Sugars and sugar alcohols have well-documented roles in salt tolerance of whole plants and maturing seeds. Less is known, however, about possible effects of these compounds during germination. Seeds from mannitol-accumulating salt-tolerant celery [Apium graveolens L. var. dulce (P. Mill.) DC], non-mannitol-accumulating salt-tolerant cabbage (Brassica oleracea L. var. capitata L. ‘Golden Acre’), and salt-sensitive non-mannitol-accumulating tobacco (Nicotiana tabacum L.) and arabidopsis [Arabidopsis thaliana (L.) Heynh.] were placed on vertical Phytagel plates containing 0 to 300 mm NaCl. Germination percentage, root elongation, and carbohydrate content of seeds and seedlings were assessed. With the exception of cabbage, there was no positive relationship between ability to germinate in NaCl and the reported species salt tolerance of the mature plant. For instance, while cabbage seeds germinated in 300 mm NaCl, germination of two celery cultivars was inhibited completely by 150 mm NaCl. In contrast, seeds from salt-sensitive tobacco and arabidopsis germinated in 200 mm NaCl. There was also no obvious relationship between the observed salt tolerance and total soluble carbohydrates in either non-imbibed seeds or in seedlings germinated in salt. For example, the most-salt tolerant species in these studies, cabbage, had the third highest seed and seedling carbohydrate concentration, while the next most tolerant, arabidopsis, had the lowest. However, both species contained significant amounts of the osmoprotective oligosaccharides raffinose or stachyose. In addition, although celery seedling mannitol concentration initially increased at low NaCl concentrations (50 mm), germination and mannitol concentration decreased at higher NaCl concentrations (100 mm). Finally, the broadest response observed was a large increase in seedling sucrose at the lowest salt concentration that significantly inhibited germination. Although most seeds, with the notable exception of cabbage, did not germinate at 150 mm NaCl, they were still metabolically active because the sucrose content was two to eight times higher than in non-imbibed seeds, suggesting a possible role for sucrose in salt-stressed germinating seeds. These results not only suggest that mechanisms providing salt tolerance in mature plants are different from those in germinating seeds, but also that, even when the same mechanisms are employed, they may be less effective in seeds.
Thomas G. Ranney, James D. Burton, James F. Walgenbach, D. Mason Pharr, Cindy A. Patton, and Eleanor P. Maness
No-choice feeding trials were conducted with adult Japanese beetles on leaves from 14 taxa of rosaceous trees.
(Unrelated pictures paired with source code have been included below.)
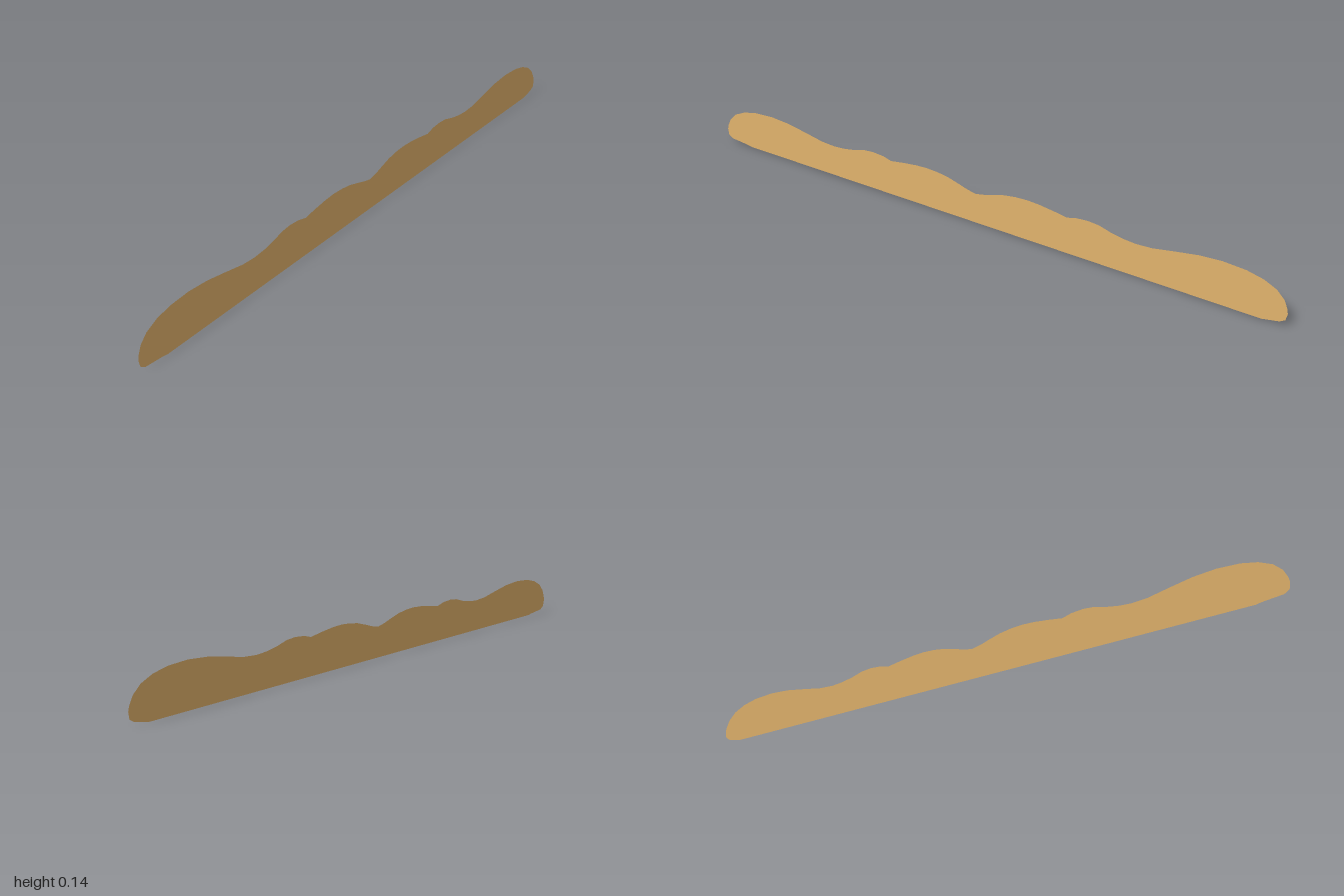
import * as THREE from 'three';

// Thin scalloped crest panel, standing on edge along z with a slight lean and yaw.
export function createModel() {
  const model = new THREE.Group();

  // Half of the mirrored top edge, from the centre notch to the rounded end: [z, y]
  const half = [
    [0.03, 0.104], [0.06, 0.113], [0.1, 0.124], [0.14, 0.13], [0.18, 0.132], [0.22, 0.13],
    [0.27, 0.124], [0.315, 0.117], [0.345, 0.125], [0.385, 0.128], [0.42, 0.125],
    [0.46, 0.114], [0.5, 0.107], [0.54, 0.104], [0.59, 0.107], [0.66, 0.12],
    [0.73, 0.132], [0.8, 0.137], [0.87, 0.133], [0.92, 0.122], [0.96, 0.104],
    [0.985, 0.08], [0.997, 0.055], [1, 0.04], [0.996, 0.02], [0.98, 0.01],
  ];
  const outline = [
    [0, 0.098], ...half, [0.915, 0.004], [0.9, 0.001],
    [-0.93, 0], ...half.map(([z, y]) => [-z, y]).reverse(),
  ];
  const shape = new THREE.Shape(outline.map(([z, y]) => new THREE.Vector2(-z, y)));
  const geometry = new THREE.ShapeGeometry(shape);
  geometry.rotateY(Math.PI / 2);

  // Shear the flat sheet for its lean (with height) and yaw (with length)
  const p = geometry.attributes.position;
  for (let i = 0; i < p.count; i++) {
    p.setX(i, 0.0025 + 0.0053 * p.getZ(i) - 0.055 * p.getY(i));
  }
  geometry.computeVertexNormals();

  const panel = new THREE.Mesh(
    geometry,
    new THREE.MeshStandardMaterial({ color: 0xdeb06a, side: THREE.DoubleSide })
  );
  panel.name = 'scallopedPanel';
  model.add(panel);
  return model;
}
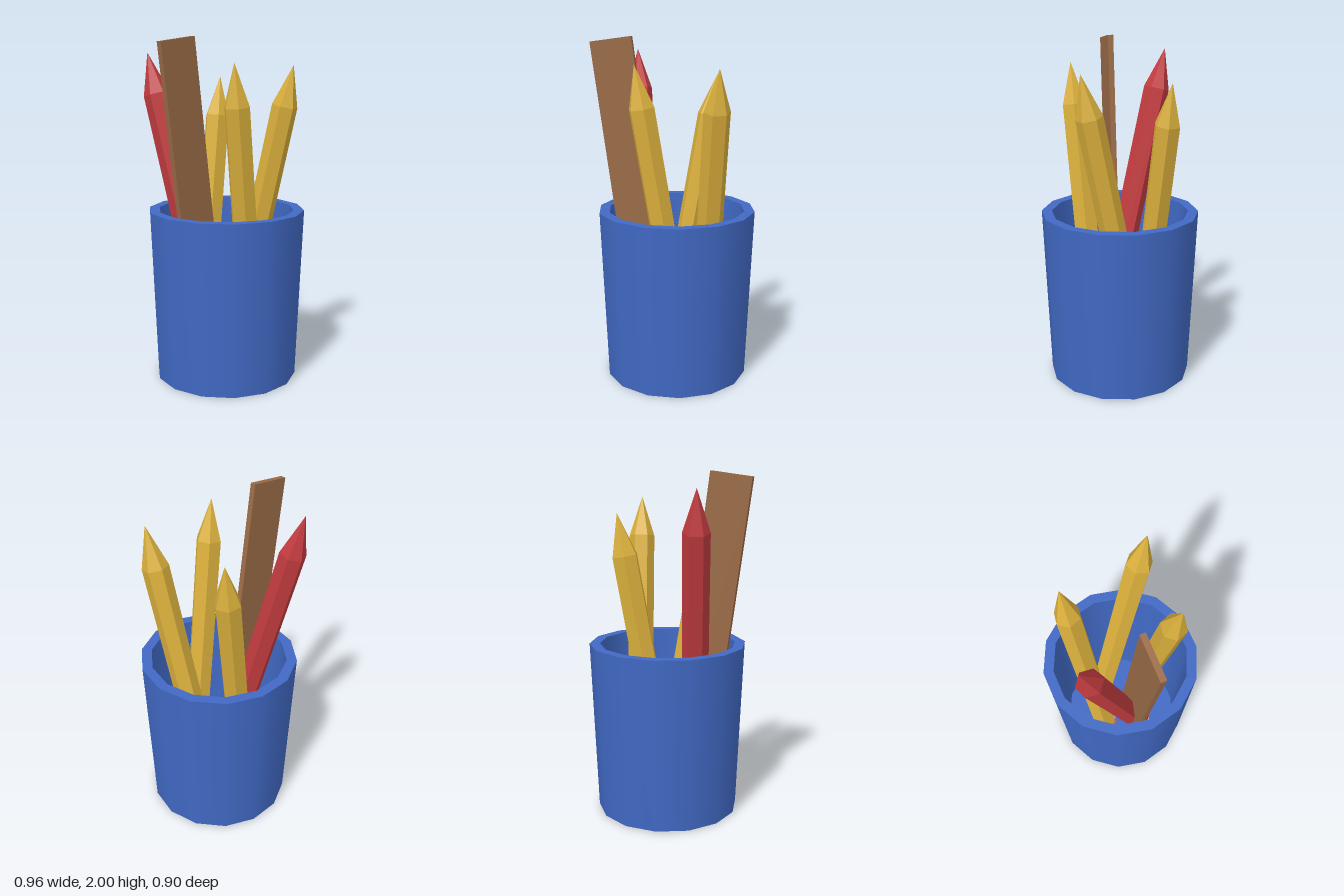
import * as THREE from 'three';
import { toCreasedNormals } from 'three/addons/utils/BufferGeometryUtils.js';

const material = (name, color) => {
  const m = new THREE.MeshStandardMaterial({ color });
  m.name = name;
  return m;
};

const mesh = (name, geometry, mat, y = 0) => {
  const m = new THREE.Mesh(geometry, mat);
  m.name = name;
  m.position.y = y;
  return m;
};

// Flat-faced prism or cone standing on its base
const prism = (rTop, rBottom, height, sides, turn = 0, open = false) =>
  toCreasedNormals(
    new THREE.CylinderGeometry(rTop, rBottom, height, sides, 1, open, turn).translate(0, height / 2, 0), 0.1);

export function createModel() {
  const blue = material('cup blue', 0x4169c4);
  const yellow = material('pencil yellow', 0xdbb03c);
  const red = material('pencil red', 0xc43c40);
  const pink = material('eraser pink', 0xd98caa);
  const brown = material('ruler brown', 0x9a6b47);

  const model = new THREE.Group();
  model.name = 'pencilCup';

  // Cup: each band turned separately so the edges between them stay sharp
  const cup = new THREE.Group();
  cup.name = 'cup';
  cup.position.x = 0.02;
  const profile = [[0, 0], [0.42, 0], [0.46, 1.01], [0.4, 1.01], [0.36, 0.05], [0, 0.05]];
  const bands = ['underside', 'outerWall', 'rim', 'innerWall', 'floor'];
  bands.forEach((name, i) => {
    const points = [profile[i], profile[i + 1]].map(([r, y]) => new THREE.Vector2(r, y));
    cup.add(mesh(name, new THREE.LatheGeometry(points, 14, Math.PI / 2), blue));
  });
  model.add(cup);

  // Pencils lean from the base point to the tip, one flat side facing the lean
  const addPencil = (name, mat, base, tip) => {
    const from = new THREE.Vector3(...base);
    const axis = new THREE.Vector3(...tip).sub(from);
    const length = axis.length();
    const eraser = 0.09, point = 0.24, r = 0.076;
    const pencil = new THREE.Group();
    pencil.name = name;
    pencil.add(
      mesh('eraser', prism(0.079, 0.079, eraser, 6, Math.PI / 6), pink),
      mesh('shaft', prism(r, r, length - eraser - point, 6), mat, eraser),
      mesh('point', prism(0, r, point, 6, 0, true), mat, length - point),
    );
    pencil.position.copy(from);
    pencil.rotation.order = 'YXZ';
    pencil.rotation.y = Math.atan2(-axis.z, axis.x);
    pencil.rotation.z = -Math.acos(axis.y / length);
    model.add(pencil);
  };
  addPencil('frontPencil', yellow, [0.11, 0.06, 0.145], [-0.17, 1.86, 0.249]);
  addPencil('leftPencil', yellow, [0.165, 0.06, -0.1], [0.297, 1.845, 0.27]);
  addPencil('backPencil', yellow, [-0.06, 0.06, -0.145], [0.22, 1.775, -0.25]);
  addPencil('redPencil', red, [-0.12, 0.06, 0.09], [-0.28, 1.915, -0.34]);

  // Ruler leaning to the right
  const ruler = mesh('ruler', new THREE.BoxGeometry(0.245, 1.94, 0.032), brown);
  ruler.position.set(-0.232, 1.024, 0);
  ruler.rotation.z = 0.133;
  model.add(ruler);

  return model;
}
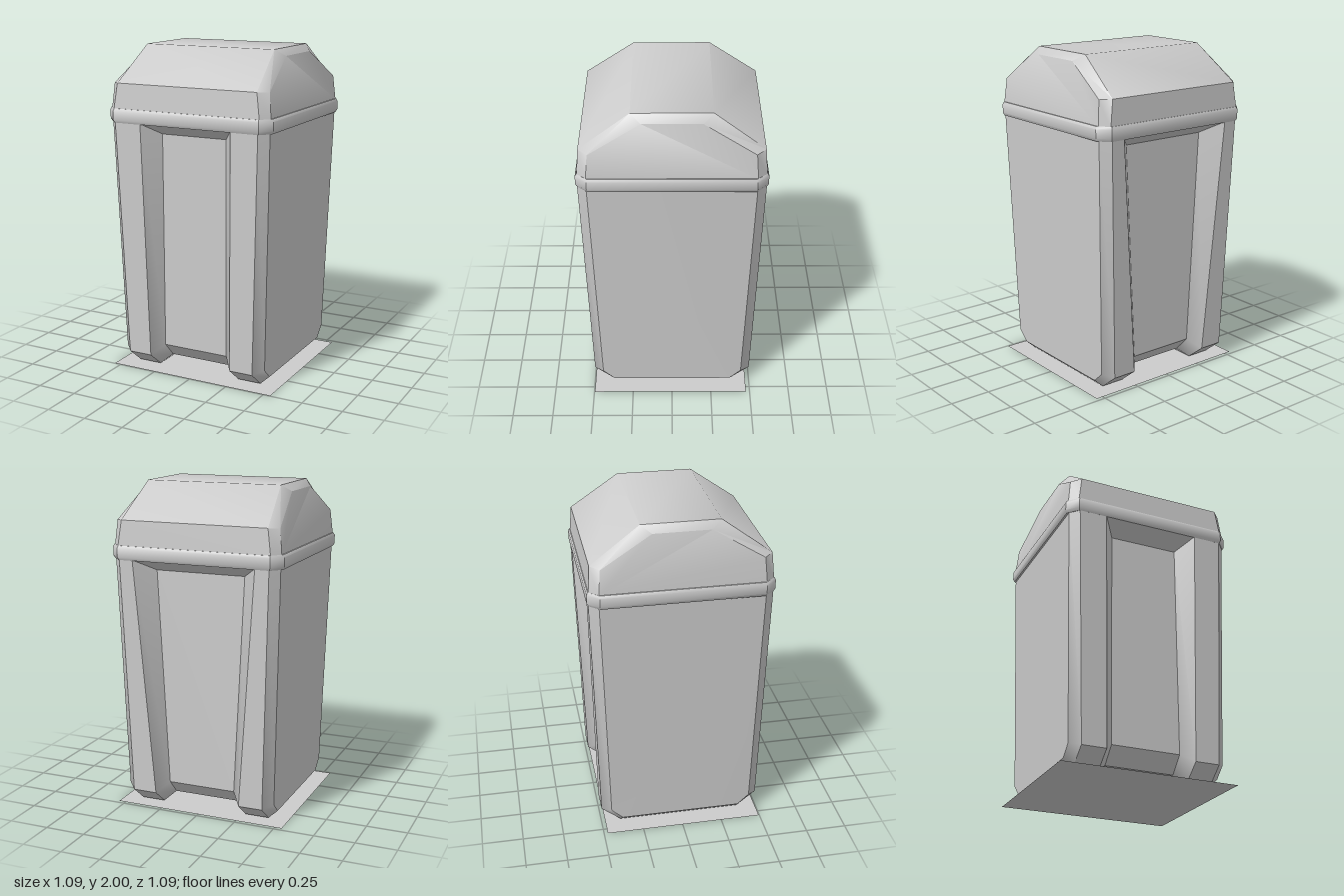
import * as THREE from 'three';
import { toCreasedNormals } from 'three/addons/utils/BufferGeometryUtils.js';

const material = new THREE.MeshStandardMaterial({ color: 0xcccccc });

// Skin a row of cross-sections (each a list of [x, y, z]) and cap both ends
function loft(sections, closed = false) {
  const n = sections[0].length;
  const pos = [];
  const tri = (a, b, c) => {
    const [p, q, r] = [a, b, c].map((v) => new THREE.Vector3(...v));
    if (q.sub(p).cross(r.sub(p)).length() > 1e-7) pos.push(...a, ...b, ...c);
  };
  for (let i = 0; i + 1 < sections.length; i++) {
    const s = sections[i], t = sections[i + 1];
    for (let j = 0; j < (closed ? n : n - 1); j++) {
      const k = (j + 1) % n;
      tri(s[j], s[k], t[k]);
      tri(s[j], t[k], t[j]);
    }
  }
  const first = sections[0], last = sections[sections.length - 1];
  for (let j = 1; j < n - 1; j++) {
    tri(last[0], last[j], last[j + 1]);
    tri(first[0], first[j + 1], first[j]);
  }
  const geo = new THREE.BufferGeometry();
  geo.setAttribute('position', new THREE.Float32BufferAttribute(pos, 3));
  return toCreasedNormals(geo, THREE.MathUtils.degToRad(39));
}

// Sections of the right half (-x), outermost first, made from +x ones
function mirrored(half) {
  const right = half.map((s) => s.map(([x, y, z]) => [-x, y, z]));
  return [...right, ...half.slice().reverse()];
}

// Mirror a front profile to the back
const frontToBack = (p) => [...p, ...p.slice().reverse().map(([x, y, z]) => [x, y, -z])];

function part(name, geometry, mat = material) {
  const mesh = new THREE.Mesh(geometry, mat);
  mesh.name = name;
  return mesh;
}

// Tapered bin with bevelled sides and a channel down front, underside and back
function bodyGeometry() {
  const side = frontToBack([[0.52, 1.56, 0.48], [0.52, 1.56, 0.48], [0.48, 0.125, 0.44], [0.48, 0.06, 0.37]]);
  const bevel = frontToBack([[0.47, 1.56, 0.535], [0.47, 1.56, 0.535], [0.425, 0.105, 0.497], [0.425, 0.01, 0.38]]);
  const channelEdge = [
    [0.298, 1.56, 0.535], [0.298, 1.56, 0.535], [0.275, 0.105, 0.497], [0.275, 0.01, 0.38],
    [0.275, 0.01, -0.38], [0.275, 0.105, -0.497], [0.385, 1.56, -0.535], [0.385, 1.56, -0.535],
  ];
  const channelFloor = [
    [0.298, 1.56, 0.535], [0.213, 1.49, 0.42], [0.213, 0.16, 0.42], [0.213, 0.065, 0.33],
    [0.213, 0.065, -0.33], [0.213, 0.16, -0.42], [0.28, 1.49, -0.42], [0.385, 1.56, -0.535],
  ];
  return loft(mirrored([side, bevel, channelEdge, channelFloor]));
}

// Domed lid with bevelled sides; each section runs from back to front
function lidGeometry() {
  const side = frontToBack([[0.525, 1.635, -0.48], [0.51, 1.785, -0.468], [0.472, 1.96, -0.17]]);
  const bevel = frontToBack([[0.478, 1.635, -0.533], [0.457, 1.79, -0.522], [0.425, 2, -0.23]]);
  return loft(mirrored([side, bevel]));
}

// Octagonal band with softened upper and lower edges
function rimGeometry() {
  const ring = (y, inset) => {
    const x = 0.54 - inset, z = 0.544 - inset, cx = 0.478 - inset / 2, cz = 0.477 - inset / 2;
    return [[x, y, cz], [x, y, -cz], [cx, y, -z], [-cx, y, -z],
      [-x, y, -cz], [-x, y, cz], [-cx, y, z], [cx, y, z]];
  };
  return loft([ring(1.555, 0.009), ring(1.572, 0), ring(1.625, 0), ring(1.64, 0.008)], true);
}

export function createModel() {
  const group = new THREE.Group();
  group.name = 'wasteBin';
  group.add(part('body', bodyGeometry()));
  group.add(part('rim', rimGeometry()));
  group.add(part('lid', lidGeometry()));

  // Thin flat sheet beneath the bin
  const sheetMaterial = material.clone();
  sheetMaterial.side = THREE.DoubleSide;
  const sheet = part('baseSheet', new THREE.PlaneGeometry(1.088, 0.973), sheetMaterial);
  sheet.rotation.x = -Math.PI / 2;
  sheet.position.z = 0.01;
  group.add(sheet);
  return group;
}
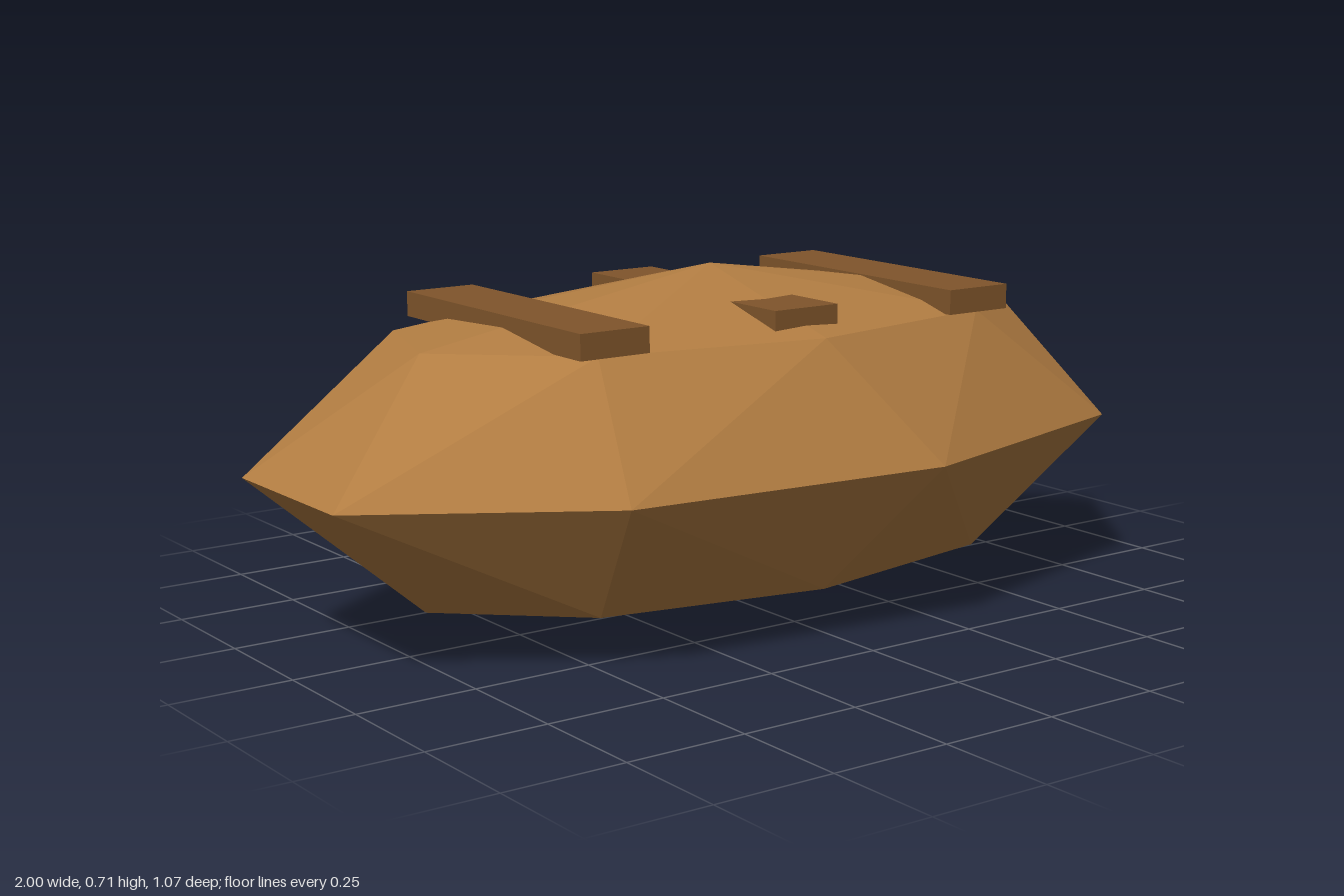
import * as THREE from 'three';

const SIDES = 9, CENTRE_X = -0.031, MID_Y = 0.355;
const RX = 1.031, RY = 0.355, RZ = 0.543;
const TWIST = THREE.MathUtils.degToRad(10); // upper and lower rings are turned against the waist

// Faceted ellipsoid built from two poles and three rings
function hullGeometry() {
  const point = (latitude, i, twist) => {
    const a = (i / SIDES) * Math.PI * 2 + twist;
    const r = Math.cos(latitude);
    return [RX * r * Math.cos(a), RY * Math.sin(latitude), RZ * r * Math.sin(a)];
  };
  const positions = [];
  const tri = (flip, a, b, c) => positions.push(...a, ...(flip ? c : b), ...(flip ? b : c));

  for (const s of [1, -1]) {
    const lat = (s * Math.PI) / 4, pole = [0, s * RY, 0], flip = s < 0;
    for (let i = 0; i < SIDES; i++) {
      const w0 = point(0, i, 0), w1 = point(0, i + 1, 0);
      const r0 = point(lat, i, TWIST), r1 = point(lat, i + 1, TWIST);
      tri(flip, pole, r1, r0); // cap
      tri(flip, r0, w1, w0);   // band, standing on the waist
      tri(flip, r0, r1, w1);   // band, hanging from the ring
    }
  }
  const g = new THREE.BufferGeometry();
  g.setAttribute('position', new THREE.Float32BufferAttribute(positions, 3));
  g.computeVertexNormals();
  return g;
}

export function createModel() {
  const group = new THREE.Group();
  group.name = 'slattedHull';

  const lightWood = new THREE.MeshStandardMaterial({ color: 0xb27d42 });
  lightWood.name = 'light wood';
  const darkWood = new THREE.MeshStandardMaterial({ color: 0x80552b });
  darkWood.name = 'dark wood';
  lightWood.flatShading = true;

  const hull = new THREE.Mesh(hullGeometry(), lightWood);
  hull.name = 'hull';
  hull.position.set(CENTRE_X, MID_Y, 0);
  group.add(hull);

  // Three equal slats across the top; the middle one sinks into the crown
  const slatGeometry = new THREE.BoxGeometry(0.154, 0.051, 0.645);
  ['rightSlat', 'middleSlat', 'leftSlat'].forEach((name, i) => {
    const slat = new THREE.Mesh(slatGeometry, darkWood);
    slat.name = name;
    slat.position.set(CENTRE_X + (i - 1) * 0.449, 0.633, 0);
    group.add(slat);
  });

  return group;
}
Feeding intensity (leaf area consumption) ranged from 0.08 to 6.1 cm2/day for Prunus virginiana and P. sargentii, respectively. Analysis of endogenous chemical constituents suggested that the mechanisms of resistance varied for the different plant genera. Among the Prunus taxa there was a significant negative correlation between cyanide potential and feeding intensity (r = –0.56). Tissue toughness (resistance to tearing) was also negatively correlated with feeding intensity (r = –0.39) for all taxa. Soluble sugars (glucose, fructose, sucrose, and sorbitol) had no significant phagostimulatory effect, separately or in combination.